Children especially at a young age will often promise to take considerable care of their guinea pig. You can still adopt a cavy if you as the adult are willing to take responsibility for this animal and can teach and educate your child in regards to pet ownership and guinea pig care. Although you must supervise your child, have the cage in an area that can be supervised, and will make a commitment to caring for this animal throughout. You must be committed to caring for this animal throughout its entire life.
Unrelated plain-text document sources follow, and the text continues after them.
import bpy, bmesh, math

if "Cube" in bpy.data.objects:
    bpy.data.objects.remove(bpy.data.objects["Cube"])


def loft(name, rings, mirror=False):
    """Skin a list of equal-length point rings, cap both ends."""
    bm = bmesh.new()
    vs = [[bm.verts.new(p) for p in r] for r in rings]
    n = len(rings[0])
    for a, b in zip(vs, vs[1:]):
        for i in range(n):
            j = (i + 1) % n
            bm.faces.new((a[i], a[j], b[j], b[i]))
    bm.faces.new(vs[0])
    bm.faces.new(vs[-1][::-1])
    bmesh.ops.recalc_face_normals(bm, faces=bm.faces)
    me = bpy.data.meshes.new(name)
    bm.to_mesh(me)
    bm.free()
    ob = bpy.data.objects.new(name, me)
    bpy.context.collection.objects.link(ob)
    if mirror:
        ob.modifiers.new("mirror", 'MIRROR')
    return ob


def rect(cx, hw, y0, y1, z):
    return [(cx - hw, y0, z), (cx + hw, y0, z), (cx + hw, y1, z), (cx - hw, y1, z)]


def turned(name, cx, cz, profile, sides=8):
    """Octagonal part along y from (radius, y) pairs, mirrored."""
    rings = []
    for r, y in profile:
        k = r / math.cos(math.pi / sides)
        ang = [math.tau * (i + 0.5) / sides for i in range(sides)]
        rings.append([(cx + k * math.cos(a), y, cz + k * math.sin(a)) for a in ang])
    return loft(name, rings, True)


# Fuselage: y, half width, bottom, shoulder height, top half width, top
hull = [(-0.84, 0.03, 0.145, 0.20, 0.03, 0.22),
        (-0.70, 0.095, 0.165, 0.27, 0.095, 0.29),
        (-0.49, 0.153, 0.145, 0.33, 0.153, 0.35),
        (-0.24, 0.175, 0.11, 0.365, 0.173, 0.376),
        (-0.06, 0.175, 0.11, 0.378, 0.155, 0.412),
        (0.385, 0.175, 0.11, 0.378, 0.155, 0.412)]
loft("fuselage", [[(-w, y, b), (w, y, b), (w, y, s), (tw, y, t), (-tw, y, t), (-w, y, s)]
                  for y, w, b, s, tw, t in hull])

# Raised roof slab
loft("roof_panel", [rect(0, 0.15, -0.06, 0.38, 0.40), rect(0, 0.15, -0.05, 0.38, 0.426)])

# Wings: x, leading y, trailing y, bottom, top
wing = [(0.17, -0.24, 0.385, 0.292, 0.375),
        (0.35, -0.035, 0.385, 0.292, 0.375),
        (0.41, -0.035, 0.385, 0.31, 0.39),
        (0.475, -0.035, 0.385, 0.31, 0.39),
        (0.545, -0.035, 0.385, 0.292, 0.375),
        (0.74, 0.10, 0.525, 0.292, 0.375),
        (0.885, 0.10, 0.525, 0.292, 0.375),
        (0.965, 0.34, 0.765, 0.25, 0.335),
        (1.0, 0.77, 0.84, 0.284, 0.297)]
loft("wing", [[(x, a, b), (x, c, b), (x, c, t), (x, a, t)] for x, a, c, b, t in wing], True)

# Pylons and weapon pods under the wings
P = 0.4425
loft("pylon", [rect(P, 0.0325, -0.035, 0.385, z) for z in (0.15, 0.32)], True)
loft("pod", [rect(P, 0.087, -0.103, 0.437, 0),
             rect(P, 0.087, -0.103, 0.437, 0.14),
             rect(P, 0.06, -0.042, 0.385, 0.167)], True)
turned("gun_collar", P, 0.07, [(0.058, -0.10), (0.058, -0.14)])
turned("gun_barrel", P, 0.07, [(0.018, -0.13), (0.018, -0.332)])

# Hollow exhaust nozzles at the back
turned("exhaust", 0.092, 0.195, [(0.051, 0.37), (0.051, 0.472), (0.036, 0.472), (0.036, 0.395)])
If circumstances change you must ensure that you are able to care for this animal regardless of these changes; or provide an ideal housing arrangement with a responsible person who is knowledgeable in the care of guinea pigs, will provide housing, food, veterinary care and will not harm, injure or cause any stress to the welfare of this animal.
You should never abandon or leave your cavy unless there are extenuating circumstances that will permanently prevent you from doing what is best for the animal and will significantly decrease the level of care you provide. You must be prepared to provide all these requirements throughout its lifetime and maintain this level of care to the best of your ability. Provide them with veterinary contact numbers, lists of do’s and don’ts in regards to cavy care, list of food requirements, what they need, if they are on medication show them the correct dosage and how to administer the medication. Overall provide them with a comprehensive list on your guinea pigs care and their daily routine. Provide them with a list and information about your guinea pigs care and what they require.
You must be committed to loving, providing and caring for this animal throughout its entire life, and provide the best life possible and always do what is in the best interests of your guinea pig. These questions are all important in determining whether you are ready for the responsibly of owning a pet and caring for it throughout its entire life.
Vaccinations for the Swine Herd
Vaccinations for the Swine Herd Swine producers should vaccinate their pigs to prevent or decrease economic loss from important infectious diseases. Pigs should be vaccinated for a disease before they will encounter the microorganisms causing it. Vaccinate to prevent diseases which have a high risk of occurring, not diseases with a low risk. Production Stage Disease* When To Vaccinate Gilts prebreed LeptospirosisParvovirusErysipelas Twice before breeding Sows prebreed LeptospirosisParvovirusErysipelas Before breeding Boars LeptospirosisParvovirusErysipelas Twice a year Gilts prefarrow E. coliAtrophic rhinitis Twice before farrowing Sows prefarrow E.
coliAtrophic rhinitis Before farrowing Baby pigs Atrophic rhinitis Once or twice before weaning Grower(40-100#) Erysipelas When purchased as feeder pigs *See Diseases And Microorganisms for a short description. Several other vaccinations could be recommended by your veterinarian if the disease has been diagnosed in the herd and if an effective vaccine is available. Your veterinarian will only recommend such a step if control of certain diseases on your farm has not been accomplished by other measures or if a commercial vaccine has not been effective. Vaccinations are not a substitute for good pig management. If a pig’s immune system is weakened by a stressful environment or inadequate nutrition, an overwhelming disease challenge can cause disease even in a vaccinated pig.
Read the label to see what diseases and microorganisms the vaccine is designed to protect against. To ensure protection against disease, vaccines must be administered properly. Since swine pseudorabies is a disease the government is attempting to eradicate, vaccination must be approved by state and federal regulatory agencies. Swine dysentery: Bloody scours of grow-finish pigs are caused by the spirochete organism Serpulina hyodysenteriae.